The other trapped protagonists are a realtor who is a single parent, devastated that she has had an unresolved row with her small son before leaving to go to her death (Clare Presland,) a young lesbian leaving her lover’s arms (Rhian Lois) and a Jewish businessman who is cheating on his wife and goes to an early meeting instead of keeping an appointment with his cardiologist (Phillip Rhodes.) Along with the Janitor who has chosen to stay late when his night shift is over and the Young Man who shouldn’t have agreed to attend a meeting high in a skyscraper when he has a pathological fear of heights, all the protagonists could or should have been somewhere else when disaster strikes. This illustrates how random 9/11 was, how it could have happened to anybody, that it was a matter of chance who survived because they overslept, but also can have religious overtones of “Why me,?” the question many ask when faced with a diagnosis of cancer.

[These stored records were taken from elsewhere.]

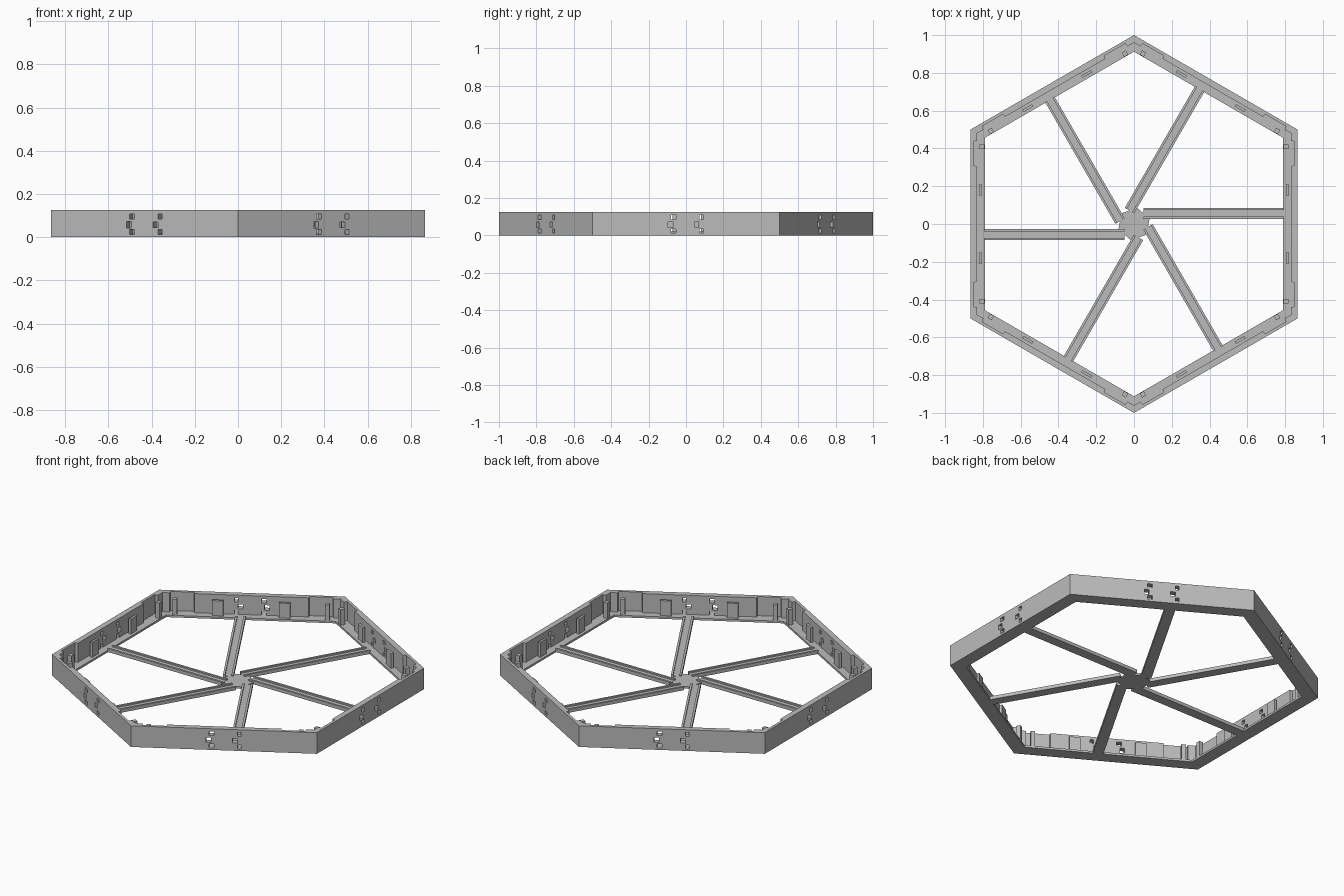
import bpy, bmesh, math
from mathutils import Matrix

cube = bpy.data.objects.get("Cube")
if cube:
    bpy.data.objects.remove(cube, do_unlink=True)

APOTHEM = math.sqrt(3) / 2
HEIGHT = 0.125
FLOOR = 0.012
TAN = math.tan(math.pi / 6)

grey = bpy.data.materials.new("light grey plastic")
grey.use_nodes = True
colour = (0.5, 0.5, 0.5, 1)
grey.diffuse_color = colour
grey.node_tree.nodes["Principled BSDF"].inputs["Base Color"].default_value = colour


def finish(name, bm):
    bmesh.ops.recalc_face_normals(bm, faces=bm.faces)
    mesh = bpy.data.meshes.new(name)
    bm.to_mesh(mesh)
    bm.free()
    mesh.materials.append(grey)
    obj = bpy.data.objects.new(name, mesh)
    bpy.context.collection.objects.link(obj)
    return obj


def turn(i):
    return Matrix.Rotation(i * math.pi / 3, 4, "Z")


def add_box(bm, x, y, z, matrix):
    """Box from (min, max) ranges, placed by a matrix."""
    size = Matrix.Diagonal((x[1] - x[0], y[1] - y[0], z[1] - z[0], 1))
    mid = Matrix.Translation([sum(r) / 2 for r in (x, y, z)])
    bmesh.ops.create_cube(bm, size=1, matrix=matrix @ mid @ size)


def six_boxes(name, boxes):
    """The same set of boxes on each of the six sides."""
    bm = bmesh.new()
    for i in range(6):
        for x, y, z in boxes:
            add_box(bm, x, y, z, turn(i))
    return finish(name, bm)


def hex_ring(name, steps, corner, z0, z1):
    """Hexagonal ring whose inner face follows (offset along side, thickness)."""
    bm = bmesh.new()
    rows = []
    side = [(-t, d) for t, d in steps] + [(t, d) for t, d in reversed(steps)]
    for i in range(6):
        a = APOTHEM - corner
        pts = [((a, -a * TAN), (APOTHEM, -0.5))]
        pts += [((APOTHEM - d, t), (APOTHEM, t)) for t, d in side]
        for inner, outer in pts:
            rows.append([bm.verts.new(turn(i) @ Matrix.Translation((*p, z)).translation)
                         for p, z in ((inner, z0), (outer, z0), (outer, z1), (inner, z1))])
    for r, s in zip(rows, rows[1:] + rows[:1]):
        for k in range(4):
            n = (k + 1) % 4
            bm.faces.new((r[k], r[n], s[n], s[k]))
    return finish(name, bm)


# Outer wall with thinner pockets near each corner
wall = hex_ring("outer_wall", [(0.44, 0.035), (0.437, 0.016), (0.31, 0.016), (0.307, 0.033)],
                0.035, 0, HEIGHT)

# Clip openings through the wall, in two bracket shapes per side
through = (0.75, 0.9)
cuts = []
for z in ((0.012, 0.035), (0.085, 0.108)):
    cuts += [(through, (-0.08, -0.053), z), (through, (0.073, 0.093), z)]
cuts += [(through, (-0.096, -0.07), (0.042, 0.072)), (through, (0.045, 0.073), (0.045, 0.071))]
cutter = six_boxes("clip_cutter", cuts)
cutter.hide_render = True
cutter.hide_viewport = True
cut = wall.modifiers.new("clip openings", "BOOLEAN")
cut.object = cutter
cut.solver = "EXACT"

# Base flange inside the wall
hex_ring("base_flange", [], 0.076, 0, FLOOR)

# Upright pegs, latch plates and centre stops along the flange
pegs, plates = [], []
for s in (-1, 1):
    pegs.append(((0.792, 0.818), (s * 0.41 - 0.012, s * 0.41 + 0.012), (0, 0.105)))
    plates.append(((0.806, 0.82), (s * 0.18 - 0.03, s * 0.18 + 0.03), (0, 0.1)))
six_boxes("corner_pegs", pegs)
six_boxes("latch_plates", plates)

# Spokes: shallow channels arranged as a pinwheel
inner, outer = 0.0275, 0.085
reach = (0.05, 0.795)
six_boxes("spokes", [(reach, (inner, outer), (0, FLOOR))])
six_boxes("spoke_lips", [(reach, (inner, inner + 0.012), (FLOOR / 2, 0.02)),
                         (reach, (outer - 0.012, outer), (FLOOR / 2, 0.02))])

# Hub joining the spokes
bm = bmesh.new()
bmesh.ops.create_cone(bm, cap_ends=True, segments=6, radius1=0.087, radius2=0.087, depth=FLOOR,
                      matrix=Matrix.Translation((0, 0, FLOOR / 2))
                      @ Matrix.Rotation(math.radians(78.5 - 90), 4, "Z"))
finish("hub", bm)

These young singers, along with Sarah Champion as the lesbian lover, Claire Egan as the babysitter and Susan Young as the wife, make an excellent ensemble cast, supporting the star turns from Mr Greene, Mr Watts and Ms Bickley. Throughout the opera, as well as the observations of the Shaman who watches over those on earth but cannot change their fate himself, we have a sizeable chorus who witness the horror and at the end encircle the victims and their relatives with love and respect. Ms Davies’ choral writing is an outstanding feature of this opera. The singers -including those who feature in the backstory of the protagonists, the fireman and the Security Guard (Ronald Samm) – become a living dynamic swarm of humanity, conveying the horror, disbelief, pity and grief experienced by anyone who witnessed 9/11, whether viewing it from Manhattan or thousands of miles away on television. Andrew Clements writes that Ms Davies’ music has never reminded him of music by any other composer. I respectfully disagree as I sensed echoes of early Penderecki, such as the St Luke Passion which moved me so much in the late ’70s. With the use of chord clusters, Ms Davies creates beauty out of dissonance. The solo vocal lines, particularly those written at the top of Mr Watts’ voice are hauntingly beautiful, tapping into something atavistic and visceral, as was the lament led by the Sister at the end of the opera when both towers have collapsed.
The third most beautiful moment came at the end. The Shaman, whose alter ego we have already witnessed suspended in the air, purifying the dying World Trade Center, is said in the synopsis to be united with the Janitor as he takes his leap of Faith into the abyss. Instead of this we saw a young man floating in the air (choreographed by Kim Brandstrup) who for me represented the iconic ‘Falling Man.’ A female dancer, who I think represented the Sister, ministered to him, creating the image of a young woman from a painting of the Pietà, depicting the profound sadness I associate with sacrifice; brutal and yet also carrying the hope of transcendence.
I would exhort anyone who was moved by the sea of red poppies at the Tower of London to come and experience Between Worlds. It is a wonderful, haunting and profoundly moving piece of work.